The term Manobo refers to a diverse ethnic grouping scattered mostly in the provinces of Agusan del Sur, Surigao del Sur, the Davao provinces, Bukidnon and North and South Cotabato. Predominantly an upland culture occupying the mountain highlands, they are said to be one of the largest if not the largest ethnic group in the country.

Datu Calpit, as he is widely known, has been targeted several times in the past by the NPA and its political leadership who have described him as a "powerful warlord" who has been responsible for extrajudicial killings and other heinous crimes like rape and torture against the very same indigenous peoples he belongs to. Maria Malaya, the spokesperson of the National Democratic Front for northeastern Mindanao, has accused him of using his armed followers to seize control if not outright ownership of many gold mining sites especially those located in the so called "ancestral domains" of the tribal communities. In July of 2014, leftist insurgents conducted a punitive raid on the datu's compound in Sta. Irene, Prosperidad, Agusan del Sur. Calpit was wounded and four of his men were killed but the NPA lost twelve of their own in the apparently bungled attack.

The training, arming and use of bagani or tribal warriors from the indigenous peoples and cultural minorities for use in the counter-insurgency war is, of course, is a tactic used not only by the Philippine armed forces but also by the communist insurgents themselves. The bagani have intimate knowledge of their native terrain and are considered to be fierce and fearless fighters which make them very effective as territorial forces in an unconventional guerrilla type of conflict. But they have also been accused of committing human rights abuses including the killing of innocent civilians and non-combatants,

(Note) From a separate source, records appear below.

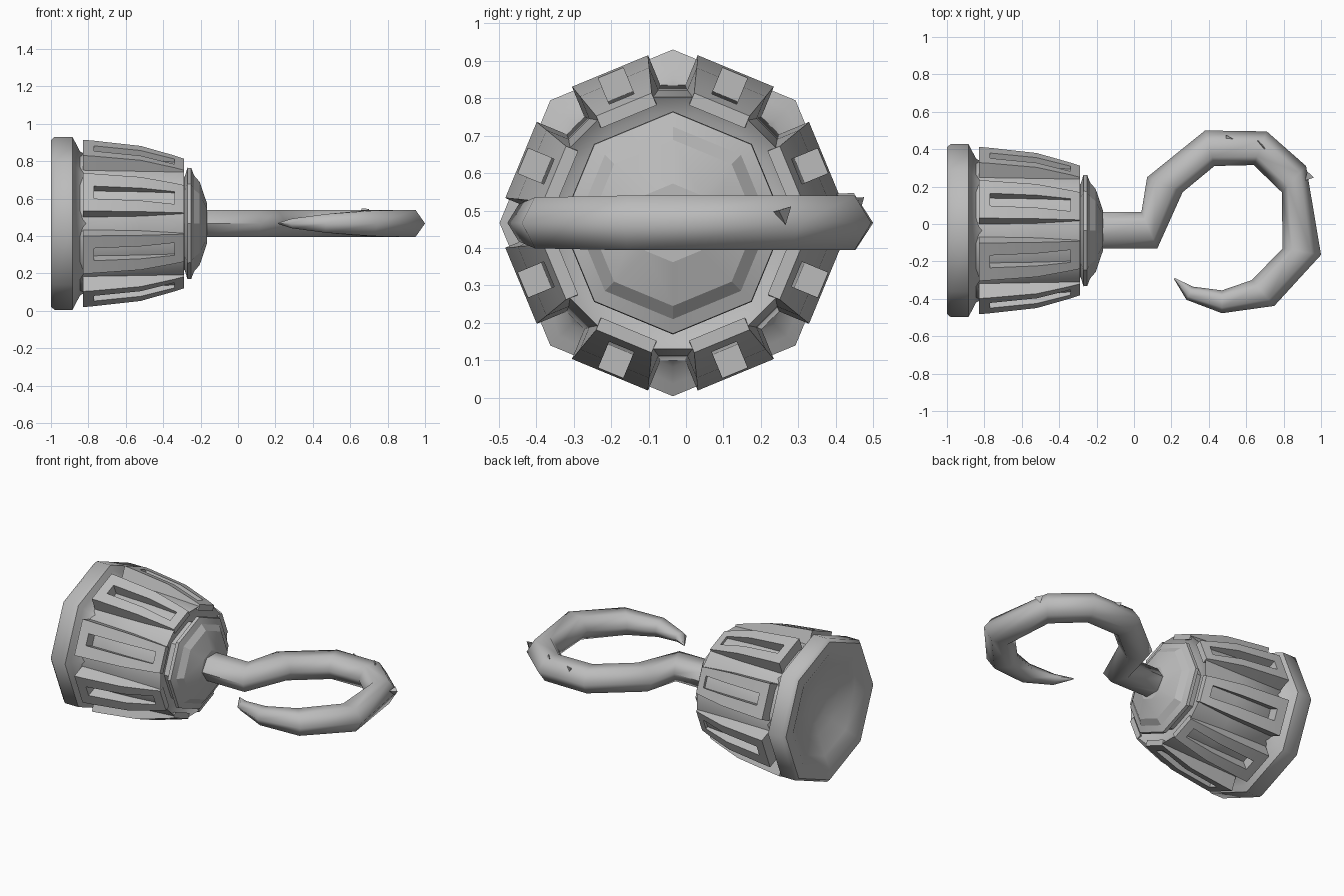
import bpy, bmesh, math
from mathutils import Vector

if "Cube" in bpy.data.objects:
    bpy.data.objects.remove(bpy.data.objects["Cube"])

CY, CZ = -0.035, 0.467          # axis of the cuff

steel = bpy.data.materials.new("grey metal")
steel.diffuse_color = (0.5, 0.5, 0.5, 1)
steel.use_nodes = True
steel.node_tree.nodes["Principled BSDF"].inputs["Base Color"].default_value = steel.diffuse_color


def finish(bm, name, angle):
    bmesh.ops.remove_doubles(bm, verts=bm.verts, dist=1e-5)
    bmesh.ops.recalc_face_normals(bm, faces=bm.faces)
    me = bpy.data.meshes.new(name)
    bm.to_mesh(me)
    bm.free()
    me.materials.append(steel)
    ob = bpy.data.objects.new(name, me)
    bpy.context.collection.objects.link(ob)
    bpy.ops.object.select_all(action='DESELECT')
    ob.select_set(True)
    bpy.context.view_layer.objects.active = ob
    bpy.ops.object.shade_smooth_by_angle(angle=math.radians(angle))
    return ob


def skin(bm, rings):
    """Bridge consecutive closed rings of points and cap both ends."""
    vs = [[bm.verts.new(p) for p in ring] for ring in rings]
    n = len(vs[0])
    for a, b in zip(vs, vs[1:]):
        for k in range(n):
            bm.faces.new((a[k], a[(k + 1) % n], b[(k + 1) % n], b[k]))
    bm.faces.new(vs[0])
    bm.faces.new(vs[-1])


def lathe(name, profile, angle=50, sides=8, turn=0.0):
    bm = bmesh.new()
    skin(bm, [[(x, CY + r * math.sin(math.tau * (k + turn) / sides),
                CZ + r * math.cos(math.tau * (k + turn) / sides))
               for k in range(sides)] for x, r in profile])
    return finish(bm, name, angle)


# Eight-sided rim with a dished back
lathe("rim", [(-0.90, 0.11), (-0.925, 0.18), (-0.965, 0.30), (-1.0, 0.37),
              (-1.0, 0.445), (-0.98, 0.463), (-0.885, 0.463), (-0.868, 0.43),
              (-0.845, 0.385), (-0.80, 0.36)])

# Cuff wall, turning inward at the open front
lathe("cuff_wall", [(-0.85, 0.36), (-0.83, 0.375), (-0.52, 0.362),
                    (-0.29, 0.343), (-0.325, 0.298), (-0.33, 0.2)],
      40, 16, 0.5)

# Collar that holds the hook
lathe("collar", [(-0.335, 0.25), (-0.285, 0.25), (-0.27, 0.298), (-0.25, 0.296),
                 (-0.235, 0.257), (-0.205, 0.222), (-0.165, 0.105)], 20)

# Eight raised plates, each with a slot: (x, distance from axis, half width)
stations = [(-0.83, 0.439, 0.11), (-0.77, 0.434, 0.108), (-0.52, 0.407, 0.10),
            (-0.34, 0.358, 0.085), (-0.29, 0.342, 0.08)]
SLOT = 0.036
bm = bmesh.new()
for k in range(8):
    a = math.tau * (k + 0.5) / 8
    out = Vector((0, math.sin(a), math.cos(a)))
    side = Vector((0, math.cos(a), -math.sin(a)))
    grid = [[bm.verts.new(Vector((x, CY, CZ)) + out * d + side * u)
             for u in (-w, -SLOT, SLOT, w)] for x, d, w in stations]
    faces = [bm.faces.new((grid[i][j], grid[i + 1][j],
                           grid[i + 1][j + 1], grid[i][j + 1]))
             for i in range(4) for j in range(3)
             if not (j == 1 and i in (1, 2))]
    ext = bmesh.ops.extrude_face_region(bm, geom=faces, use_keep_orig=True)
    for v in ext["geom"]:
        if isinstance(v, bmesh.types.BMVert):
            # the underside tucks into the wall, less so at the thin front
            v.co -= out * (0.085 if v.co.x < -0.4 else 0.035)
finish(bm, "slotted_plates", 30)

# Hook: outer edge, inner edge and half thickness at each bend
bends = [((-0.22, -0.13), (-0.22, 0.065), 0.073),
         ((0.125, -0.13), (0.04, 0.065), 0.073),
         ((0.26, 0.17), (0.07, 0.25), 0.073),
         ((0.43, 0.31), (0.38, 0.50), 0.073),
         ((0.64, 0.315), (0.71, 0.495), 0.073),
         ((0.79, 0.17), (0.92, 0.31), 0.073),
         ((0.795, -0.13), (1.0, -0.165), 0.073),
         ((0.63, -0.30), (0.75, -0.438), 0.068),
         ((0.47, -0.355), (0.47, -0.477), 0.05),
         ((0.315, -0.335), (0.28, -0.405), 0.026),
         ((0.217, -0.288), (0.213, -0.293), 0.003)]
bm = bmesh.new()
rings = []
for a, b, h in bends:
    a, b = Vector((*a, CZ)), Vector((*b, CZ))
    ring = [a]
    for t, s in ((0.25, 1), (0.75, 1), (1, 0), (0.75, -1), (0.25, -1)):
        ring.append(a.lerp(b, t) + Vector((0, 0, h * s)))
    rings.append(ring)
skin(bm, rings)
finish(bm, "hook", 66)

# Small raised nicks in the metal: base centre, tip
bm = bmesh.new()
for base, tip in (((0.33, 0.27, 0.467), (0.335, 0.245, 0.46)),
                  ((0.50, 0.455, 0.515), (0.54, 0.45, 0.535)),
                  ((0.67, 0.44, 0.52), (0.70, 0.40, 0.545)),
                  ((0.925, 0.26, 0.49), (0.963, 0.248, 0.50))):
    base, tip = Vector(base), Vector(tip)
    d = (tip - base).normalized()
    u = d.orthogonal().normalized()
    w = d.cross(u)
    ring = [bm.verts.new(base + (u * math.cos(t) + w * math.sin(t)) * 0.03)
            for t in (0, math.tau / 3, 2 * math.tau / 3)]
    top = bm.verts.new(tip)
    bm.faces.new(ring)
    for i in range(3):
        bm.faces.new((ring[i], ring[(i + 1) % 3], top))
finish(bm, "nicks", 20)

The rather lukewarm response of the government military and police forces to what many of the local people here would have considered as a serious security threat in the entry of these rather unexpected armed visitors does bring credence to the theory that these combat ready interlopers were indeed "non-hostile" or even "friendly" forces and thus were not to be considered as a serious danger to the communities they were "visiting." As to what their actual purpose or mission was to be in the areas they were found to be present, of course, is the question that remains unanswered.

To date, there has been no additional news of more sightings of unidentified men in the Salvacion and Britania area but that does not mean that they are no longer in the vicinity of these villages. Much of the mountainous areas surrounding these barangays are quite remote and unpopulated and certainly no one is actively trying to look for them or pinpoint their exact whereabouts at present.

There were reliable reports that about a week after they were sighted, the entire group reportedly left the Salvacion area on-board a large, non-military truck but their next or final destination is unknown. Yet there is a lingering sense of great unease among the population there. Many of them have to contend with the nagging suspicion that the end to the story of their mysterious visitors has yet to be really told.

What has also become evident to residents here is that they may have once again been touched by that one unsavory and shadowy aspect of the decades old " asymmetrical" war between the Philippine government and the communist insurgency - the use by warring forces of non-official, proxy or third party forces in their efforts to weaken if not destroy each other.

In this murky, protracted and secretive war that is so typical of what many military scholars and historians consider the fourth evolution of classic warfare, the battle lines shift and constantly change. At times, the distinctions between opposing sides and between combatants and non-combatants are unclear, determining who are permanent friends and temporary allies as opposed to who are the true enemies an often baffling and dangerous task. It is a bewildering conflict where, most often, few things are in clear black and white - just overlapping and confusing shades of grey.

1 comment:

  1. Awesome work.Just wanted to drop a comment and say I am new to your blog and really like what I am reading.Thanks for the share